‘Bonjour, tout le monde’
As if the benefits of learning a foreign language aren’t fruitful enough in making you a more worldly person, research has shown that it can help beef up your brain – the cerebral cortex to be exact, which controls nearly all of your brain power: reasoning, visual processing, planning, and memory. Learning a new language can also enlarge your hippocampus, the part of the brain that also helps with long term memory forming.
Pam Eastham, the French group’s leader, tells me that the group started in October 2003 and has always met on a weekly basis, which although a bit of a commitment all members at times have weeks off because of family events and holidays. Pam is also involved with the Twinning Association and members of the group have on two occasions entertained the French visitors.
Pam sets an excellent example as to how to share the fun of organising a meeting – she says that although she is the named leader the group has developed in a way that means they all get the chance to lead the group. Pam says the group has gelled well and that everyone contributes every session and no-one seems to dominate the group. She likes the fact that the group has several long-term members, but an occasional new member adds a new perspective.
Each week the group meets in a different member’s house and it is up to that person to provide coffee and biscuits and decide and arrange the agenda for that morning. In this way a wide variety of content is provided.
The sessions in the past have included: reading and translating a news article, practice with numbers and dates in French, listening to a recording of a song in French and translating it, and perhaps even singing it (they’re good too – I’ve heard them), reading and translating a French poem and playing (in French) games such as “20 Questions”. They have endeavoured to improve members’ French accents by practice and listening to recordings, done some role-play where one member assumes the role of, for example, a doctor or travel agent and deals with enquiries from the other members, and from time to time a little grammar. On a couple of occasions members have composed and read their own continuation of an unfinished story told at the previous session – this apparently was very inventive. Usually at the beginning of the sessions members are invited to describe in French their personal news (“nouvelles”) since the previous session, which often leads to discussions. No homework is set, but some members spend time preparing their “nouvelles”. The individual’s interests also create variety in the topics that are discussed and translated.

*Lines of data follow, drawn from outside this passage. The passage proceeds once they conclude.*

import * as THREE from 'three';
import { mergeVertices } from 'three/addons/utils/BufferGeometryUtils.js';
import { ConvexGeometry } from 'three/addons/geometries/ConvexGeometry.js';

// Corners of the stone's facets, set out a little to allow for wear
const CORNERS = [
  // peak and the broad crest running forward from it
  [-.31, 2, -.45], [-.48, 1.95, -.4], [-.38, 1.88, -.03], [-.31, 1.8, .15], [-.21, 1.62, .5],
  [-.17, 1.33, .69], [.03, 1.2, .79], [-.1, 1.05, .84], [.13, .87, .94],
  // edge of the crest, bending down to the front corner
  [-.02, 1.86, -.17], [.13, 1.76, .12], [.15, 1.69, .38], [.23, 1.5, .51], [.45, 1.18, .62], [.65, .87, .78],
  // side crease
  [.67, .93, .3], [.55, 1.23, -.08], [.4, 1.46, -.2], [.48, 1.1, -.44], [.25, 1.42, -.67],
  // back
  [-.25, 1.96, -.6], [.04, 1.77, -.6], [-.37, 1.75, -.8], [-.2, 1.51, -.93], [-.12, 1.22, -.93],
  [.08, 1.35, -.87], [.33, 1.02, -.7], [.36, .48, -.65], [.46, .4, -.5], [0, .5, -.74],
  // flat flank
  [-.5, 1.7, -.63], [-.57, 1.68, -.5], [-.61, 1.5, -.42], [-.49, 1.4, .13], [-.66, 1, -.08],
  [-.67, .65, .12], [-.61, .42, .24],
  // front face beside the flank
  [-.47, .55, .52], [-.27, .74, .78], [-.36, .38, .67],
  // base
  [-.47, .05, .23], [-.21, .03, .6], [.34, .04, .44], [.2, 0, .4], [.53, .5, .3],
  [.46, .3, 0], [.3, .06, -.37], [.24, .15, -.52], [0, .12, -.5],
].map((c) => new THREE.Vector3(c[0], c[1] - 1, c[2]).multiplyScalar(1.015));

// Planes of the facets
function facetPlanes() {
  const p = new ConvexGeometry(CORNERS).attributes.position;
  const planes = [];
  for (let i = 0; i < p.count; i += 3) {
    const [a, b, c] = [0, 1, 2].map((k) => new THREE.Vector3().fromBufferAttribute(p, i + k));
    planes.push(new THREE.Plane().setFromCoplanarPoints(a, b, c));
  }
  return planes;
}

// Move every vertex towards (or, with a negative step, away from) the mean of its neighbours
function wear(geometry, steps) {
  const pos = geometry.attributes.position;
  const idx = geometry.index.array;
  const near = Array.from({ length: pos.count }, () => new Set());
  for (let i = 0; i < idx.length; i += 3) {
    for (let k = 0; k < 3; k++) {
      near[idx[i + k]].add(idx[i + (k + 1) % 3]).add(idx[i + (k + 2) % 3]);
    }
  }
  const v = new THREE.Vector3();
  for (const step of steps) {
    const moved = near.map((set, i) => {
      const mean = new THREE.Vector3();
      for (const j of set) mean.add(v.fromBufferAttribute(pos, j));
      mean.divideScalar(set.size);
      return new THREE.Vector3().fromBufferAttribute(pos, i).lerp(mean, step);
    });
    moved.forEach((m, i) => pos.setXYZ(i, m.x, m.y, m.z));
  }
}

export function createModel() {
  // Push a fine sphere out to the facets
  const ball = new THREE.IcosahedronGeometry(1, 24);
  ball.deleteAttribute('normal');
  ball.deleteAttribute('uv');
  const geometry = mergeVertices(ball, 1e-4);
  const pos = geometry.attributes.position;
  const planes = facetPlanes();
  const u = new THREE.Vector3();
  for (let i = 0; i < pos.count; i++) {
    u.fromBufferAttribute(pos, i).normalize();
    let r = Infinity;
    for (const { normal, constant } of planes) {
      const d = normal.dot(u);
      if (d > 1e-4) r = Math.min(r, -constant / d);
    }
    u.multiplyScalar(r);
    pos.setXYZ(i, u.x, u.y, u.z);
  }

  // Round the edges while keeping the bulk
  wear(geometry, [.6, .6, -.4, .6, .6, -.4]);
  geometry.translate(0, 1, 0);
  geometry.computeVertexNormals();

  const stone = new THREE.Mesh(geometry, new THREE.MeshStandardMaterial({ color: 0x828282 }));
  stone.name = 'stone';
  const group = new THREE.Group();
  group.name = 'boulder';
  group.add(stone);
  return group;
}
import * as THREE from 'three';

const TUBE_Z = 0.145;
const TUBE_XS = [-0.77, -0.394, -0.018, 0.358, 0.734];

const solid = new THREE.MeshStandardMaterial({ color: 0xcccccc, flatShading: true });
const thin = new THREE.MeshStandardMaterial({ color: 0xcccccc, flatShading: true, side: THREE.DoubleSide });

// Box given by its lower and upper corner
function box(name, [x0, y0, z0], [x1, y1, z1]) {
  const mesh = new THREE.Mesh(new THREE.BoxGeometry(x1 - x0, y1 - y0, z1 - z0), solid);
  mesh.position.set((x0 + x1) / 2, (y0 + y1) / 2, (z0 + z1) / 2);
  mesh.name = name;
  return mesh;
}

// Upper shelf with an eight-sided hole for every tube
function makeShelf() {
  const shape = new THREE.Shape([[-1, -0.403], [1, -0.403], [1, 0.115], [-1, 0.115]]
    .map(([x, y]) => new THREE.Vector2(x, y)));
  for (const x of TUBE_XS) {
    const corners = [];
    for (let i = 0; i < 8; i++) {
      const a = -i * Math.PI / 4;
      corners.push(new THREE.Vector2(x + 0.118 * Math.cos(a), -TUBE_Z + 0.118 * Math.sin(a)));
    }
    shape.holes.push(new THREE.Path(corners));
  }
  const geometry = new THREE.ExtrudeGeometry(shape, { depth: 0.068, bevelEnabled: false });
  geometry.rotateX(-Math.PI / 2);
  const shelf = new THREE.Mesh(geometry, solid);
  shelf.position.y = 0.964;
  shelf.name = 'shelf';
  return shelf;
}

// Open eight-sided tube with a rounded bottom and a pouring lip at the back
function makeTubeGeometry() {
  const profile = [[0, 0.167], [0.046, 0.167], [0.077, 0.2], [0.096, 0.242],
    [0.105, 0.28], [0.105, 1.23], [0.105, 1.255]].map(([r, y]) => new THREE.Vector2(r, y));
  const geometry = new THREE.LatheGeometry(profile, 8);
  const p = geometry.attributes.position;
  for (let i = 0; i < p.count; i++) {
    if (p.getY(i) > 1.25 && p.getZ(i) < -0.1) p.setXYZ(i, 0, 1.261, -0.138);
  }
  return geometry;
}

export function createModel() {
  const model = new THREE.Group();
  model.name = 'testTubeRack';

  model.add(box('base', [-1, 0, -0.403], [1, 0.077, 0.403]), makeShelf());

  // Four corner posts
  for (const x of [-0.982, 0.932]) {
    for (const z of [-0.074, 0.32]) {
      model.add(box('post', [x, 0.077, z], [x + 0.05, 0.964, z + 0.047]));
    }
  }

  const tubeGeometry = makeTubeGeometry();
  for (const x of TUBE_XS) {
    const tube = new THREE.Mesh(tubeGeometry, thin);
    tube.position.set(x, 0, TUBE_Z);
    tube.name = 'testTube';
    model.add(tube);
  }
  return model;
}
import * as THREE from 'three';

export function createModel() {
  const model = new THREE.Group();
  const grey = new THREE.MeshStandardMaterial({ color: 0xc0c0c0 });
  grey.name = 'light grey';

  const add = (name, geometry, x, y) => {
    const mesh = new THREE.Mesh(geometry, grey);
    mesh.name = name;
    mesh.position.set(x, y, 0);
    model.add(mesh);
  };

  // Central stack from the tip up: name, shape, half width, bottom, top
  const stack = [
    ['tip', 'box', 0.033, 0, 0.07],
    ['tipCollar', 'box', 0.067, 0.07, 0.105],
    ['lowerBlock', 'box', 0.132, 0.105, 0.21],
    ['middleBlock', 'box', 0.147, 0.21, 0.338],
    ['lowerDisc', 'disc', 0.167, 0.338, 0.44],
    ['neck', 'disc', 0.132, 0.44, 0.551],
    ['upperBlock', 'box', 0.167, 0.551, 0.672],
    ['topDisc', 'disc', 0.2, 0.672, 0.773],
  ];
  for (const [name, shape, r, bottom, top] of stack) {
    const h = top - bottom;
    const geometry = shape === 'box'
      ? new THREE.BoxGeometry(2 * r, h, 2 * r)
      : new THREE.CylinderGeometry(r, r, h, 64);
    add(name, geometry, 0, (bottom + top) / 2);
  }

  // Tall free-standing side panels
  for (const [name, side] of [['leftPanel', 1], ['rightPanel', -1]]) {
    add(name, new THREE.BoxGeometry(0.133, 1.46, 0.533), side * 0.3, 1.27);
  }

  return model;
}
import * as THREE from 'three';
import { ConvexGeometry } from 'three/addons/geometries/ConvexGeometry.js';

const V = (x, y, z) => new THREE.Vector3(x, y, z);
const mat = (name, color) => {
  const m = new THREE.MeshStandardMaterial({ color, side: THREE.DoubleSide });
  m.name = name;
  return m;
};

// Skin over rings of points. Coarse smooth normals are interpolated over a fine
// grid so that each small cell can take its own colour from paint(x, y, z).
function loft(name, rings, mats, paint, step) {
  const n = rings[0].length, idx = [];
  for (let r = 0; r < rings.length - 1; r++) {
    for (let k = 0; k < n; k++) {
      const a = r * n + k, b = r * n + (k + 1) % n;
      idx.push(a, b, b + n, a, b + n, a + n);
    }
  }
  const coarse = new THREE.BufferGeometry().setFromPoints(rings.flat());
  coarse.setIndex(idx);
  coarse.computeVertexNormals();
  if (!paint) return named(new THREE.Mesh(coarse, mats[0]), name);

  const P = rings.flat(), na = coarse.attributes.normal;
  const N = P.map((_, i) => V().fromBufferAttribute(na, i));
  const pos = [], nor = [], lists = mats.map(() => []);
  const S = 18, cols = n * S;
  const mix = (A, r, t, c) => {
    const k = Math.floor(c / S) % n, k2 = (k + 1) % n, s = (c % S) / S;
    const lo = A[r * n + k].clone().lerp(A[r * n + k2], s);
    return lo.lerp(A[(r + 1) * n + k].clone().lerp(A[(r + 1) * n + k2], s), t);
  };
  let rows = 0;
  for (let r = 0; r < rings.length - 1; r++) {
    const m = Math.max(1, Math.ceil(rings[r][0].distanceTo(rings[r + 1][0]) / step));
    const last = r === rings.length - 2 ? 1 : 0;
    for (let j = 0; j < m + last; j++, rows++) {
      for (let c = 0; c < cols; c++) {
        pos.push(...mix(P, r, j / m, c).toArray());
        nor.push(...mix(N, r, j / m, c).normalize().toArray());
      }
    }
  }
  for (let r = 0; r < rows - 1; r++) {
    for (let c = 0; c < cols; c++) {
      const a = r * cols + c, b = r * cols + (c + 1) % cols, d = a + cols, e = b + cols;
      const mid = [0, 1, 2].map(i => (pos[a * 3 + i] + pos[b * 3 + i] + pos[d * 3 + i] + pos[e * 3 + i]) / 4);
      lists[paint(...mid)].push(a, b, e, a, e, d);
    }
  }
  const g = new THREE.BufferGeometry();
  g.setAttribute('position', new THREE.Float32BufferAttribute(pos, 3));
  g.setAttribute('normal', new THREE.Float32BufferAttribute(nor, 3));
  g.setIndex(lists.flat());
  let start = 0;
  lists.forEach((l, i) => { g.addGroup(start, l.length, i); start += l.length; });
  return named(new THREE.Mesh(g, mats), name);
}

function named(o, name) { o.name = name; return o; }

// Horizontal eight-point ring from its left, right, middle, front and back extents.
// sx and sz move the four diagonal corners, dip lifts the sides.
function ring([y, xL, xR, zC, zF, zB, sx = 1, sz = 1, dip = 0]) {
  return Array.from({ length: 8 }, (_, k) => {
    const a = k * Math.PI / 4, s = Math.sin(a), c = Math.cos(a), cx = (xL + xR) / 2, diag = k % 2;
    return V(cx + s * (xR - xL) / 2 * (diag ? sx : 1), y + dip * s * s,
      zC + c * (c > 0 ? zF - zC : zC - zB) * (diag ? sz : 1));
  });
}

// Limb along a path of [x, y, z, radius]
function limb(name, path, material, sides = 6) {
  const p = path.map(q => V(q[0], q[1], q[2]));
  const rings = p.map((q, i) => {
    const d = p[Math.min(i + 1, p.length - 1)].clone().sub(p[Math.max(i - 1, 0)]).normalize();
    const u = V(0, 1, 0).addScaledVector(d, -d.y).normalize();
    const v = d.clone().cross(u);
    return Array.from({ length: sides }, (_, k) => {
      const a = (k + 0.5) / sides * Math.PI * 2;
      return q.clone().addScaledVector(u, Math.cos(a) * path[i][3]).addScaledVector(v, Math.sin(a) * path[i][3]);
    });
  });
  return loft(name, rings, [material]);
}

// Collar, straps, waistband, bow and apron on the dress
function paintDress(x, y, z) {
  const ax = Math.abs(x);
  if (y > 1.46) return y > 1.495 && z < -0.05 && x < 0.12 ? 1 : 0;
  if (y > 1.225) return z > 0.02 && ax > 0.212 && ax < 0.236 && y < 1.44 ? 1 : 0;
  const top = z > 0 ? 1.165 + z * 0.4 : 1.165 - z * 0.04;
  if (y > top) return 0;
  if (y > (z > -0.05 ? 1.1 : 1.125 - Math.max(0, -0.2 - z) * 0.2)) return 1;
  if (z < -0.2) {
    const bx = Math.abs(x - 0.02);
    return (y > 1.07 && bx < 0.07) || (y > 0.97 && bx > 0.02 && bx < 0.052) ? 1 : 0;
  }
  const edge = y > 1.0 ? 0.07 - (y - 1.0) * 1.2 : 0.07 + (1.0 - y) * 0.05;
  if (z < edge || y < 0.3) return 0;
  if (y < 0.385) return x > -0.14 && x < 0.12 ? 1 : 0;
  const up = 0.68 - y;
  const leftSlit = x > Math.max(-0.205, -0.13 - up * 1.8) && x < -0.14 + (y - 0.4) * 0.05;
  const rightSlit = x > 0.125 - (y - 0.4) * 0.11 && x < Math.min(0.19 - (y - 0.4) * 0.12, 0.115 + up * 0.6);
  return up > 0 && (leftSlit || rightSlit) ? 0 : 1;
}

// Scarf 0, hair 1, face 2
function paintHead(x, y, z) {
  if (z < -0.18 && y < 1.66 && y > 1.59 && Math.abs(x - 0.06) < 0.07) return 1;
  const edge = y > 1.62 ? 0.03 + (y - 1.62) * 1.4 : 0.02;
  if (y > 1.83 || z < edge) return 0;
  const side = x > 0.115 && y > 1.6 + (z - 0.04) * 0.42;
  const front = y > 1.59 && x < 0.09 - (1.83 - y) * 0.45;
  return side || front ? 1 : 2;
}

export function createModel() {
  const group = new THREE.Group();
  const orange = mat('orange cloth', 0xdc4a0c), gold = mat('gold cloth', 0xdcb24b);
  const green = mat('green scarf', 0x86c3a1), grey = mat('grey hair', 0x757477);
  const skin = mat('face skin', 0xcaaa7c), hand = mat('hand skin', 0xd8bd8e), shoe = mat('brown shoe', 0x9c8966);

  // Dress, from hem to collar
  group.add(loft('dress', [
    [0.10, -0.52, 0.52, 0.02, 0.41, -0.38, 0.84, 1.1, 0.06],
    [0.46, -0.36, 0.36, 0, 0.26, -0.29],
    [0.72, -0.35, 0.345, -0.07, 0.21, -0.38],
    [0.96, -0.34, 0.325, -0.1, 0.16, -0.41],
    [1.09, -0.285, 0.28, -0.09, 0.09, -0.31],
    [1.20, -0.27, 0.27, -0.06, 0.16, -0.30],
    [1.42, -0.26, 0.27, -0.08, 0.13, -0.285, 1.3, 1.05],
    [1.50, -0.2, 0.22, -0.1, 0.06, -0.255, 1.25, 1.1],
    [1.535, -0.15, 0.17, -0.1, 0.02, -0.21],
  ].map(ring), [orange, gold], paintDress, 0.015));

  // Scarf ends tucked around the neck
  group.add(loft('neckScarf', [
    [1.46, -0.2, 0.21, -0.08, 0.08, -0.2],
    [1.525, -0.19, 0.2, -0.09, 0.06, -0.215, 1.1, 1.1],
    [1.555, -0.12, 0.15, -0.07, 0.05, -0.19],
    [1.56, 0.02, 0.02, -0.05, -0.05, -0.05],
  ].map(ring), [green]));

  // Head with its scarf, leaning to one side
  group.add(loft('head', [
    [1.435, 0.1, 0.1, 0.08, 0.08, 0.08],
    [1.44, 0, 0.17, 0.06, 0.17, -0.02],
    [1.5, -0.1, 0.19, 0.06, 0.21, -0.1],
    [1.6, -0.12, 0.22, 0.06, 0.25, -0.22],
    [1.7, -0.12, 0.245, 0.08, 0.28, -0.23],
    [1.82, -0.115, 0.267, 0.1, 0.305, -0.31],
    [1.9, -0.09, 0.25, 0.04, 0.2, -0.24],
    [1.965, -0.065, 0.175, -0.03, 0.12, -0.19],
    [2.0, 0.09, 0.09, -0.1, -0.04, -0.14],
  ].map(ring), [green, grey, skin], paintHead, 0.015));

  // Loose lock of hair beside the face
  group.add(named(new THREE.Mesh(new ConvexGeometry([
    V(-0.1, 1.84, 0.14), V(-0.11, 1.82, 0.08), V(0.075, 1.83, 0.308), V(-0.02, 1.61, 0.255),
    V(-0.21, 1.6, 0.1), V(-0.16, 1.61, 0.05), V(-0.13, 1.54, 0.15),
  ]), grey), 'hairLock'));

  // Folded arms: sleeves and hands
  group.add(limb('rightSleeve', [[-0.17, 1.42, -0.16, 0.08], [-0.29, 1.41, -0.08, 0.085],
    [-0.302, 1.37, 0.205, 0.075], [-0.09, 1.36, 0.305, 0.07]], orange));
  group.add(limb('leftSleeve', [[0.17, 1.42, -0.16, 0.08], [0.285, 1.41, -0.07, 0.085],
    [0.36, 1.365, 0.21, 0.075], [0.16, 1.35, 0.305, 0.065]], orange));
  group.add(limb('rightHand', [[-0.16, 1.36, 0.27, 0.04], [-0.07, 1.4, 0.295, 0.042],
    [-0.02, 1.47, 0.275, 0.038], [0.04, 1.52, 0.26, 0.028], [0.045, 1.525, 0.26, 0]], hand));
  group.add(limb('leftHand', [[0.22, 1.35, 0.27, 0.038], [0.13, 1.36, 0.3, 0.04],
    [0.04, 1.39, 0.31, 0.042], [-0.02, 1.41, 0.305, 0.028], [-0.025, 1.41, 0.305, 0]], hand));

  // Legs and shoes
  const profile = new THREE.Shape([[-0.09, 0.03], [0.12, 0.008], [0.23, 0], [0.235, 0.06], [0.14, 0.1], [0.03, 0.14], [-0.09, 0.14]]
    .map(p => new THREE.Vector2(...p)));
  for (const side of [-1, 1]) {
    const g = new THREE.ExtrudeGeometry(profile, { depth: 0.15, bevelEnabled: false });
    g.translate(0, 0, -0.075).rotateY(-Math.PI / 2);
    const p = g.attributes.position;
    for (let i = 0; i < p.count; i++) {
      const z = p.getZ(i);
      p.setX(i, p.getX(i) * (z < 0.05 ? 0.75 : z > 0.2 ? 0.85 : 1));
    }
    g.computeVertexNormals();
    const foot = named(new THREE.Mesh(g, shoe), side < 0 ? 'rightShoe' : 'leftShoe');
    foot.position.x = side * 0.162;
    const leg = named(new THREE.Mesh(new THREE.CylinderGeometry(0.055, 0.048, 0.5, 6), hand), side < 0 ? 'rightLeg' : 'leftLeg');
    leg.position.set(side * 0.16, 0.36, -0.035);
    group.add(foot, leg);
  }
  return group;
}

For a more personal taste of one of their meetings visit the Contents/French Group section posted on the website; it sounds great fun but unfortunately this group is full.
In our U3A we have just the one foreign language group although there have been requests for German for beginners and Spanish, intermediate & advanced but we do need group leaders for these and the way the French group is run is a good example to follow.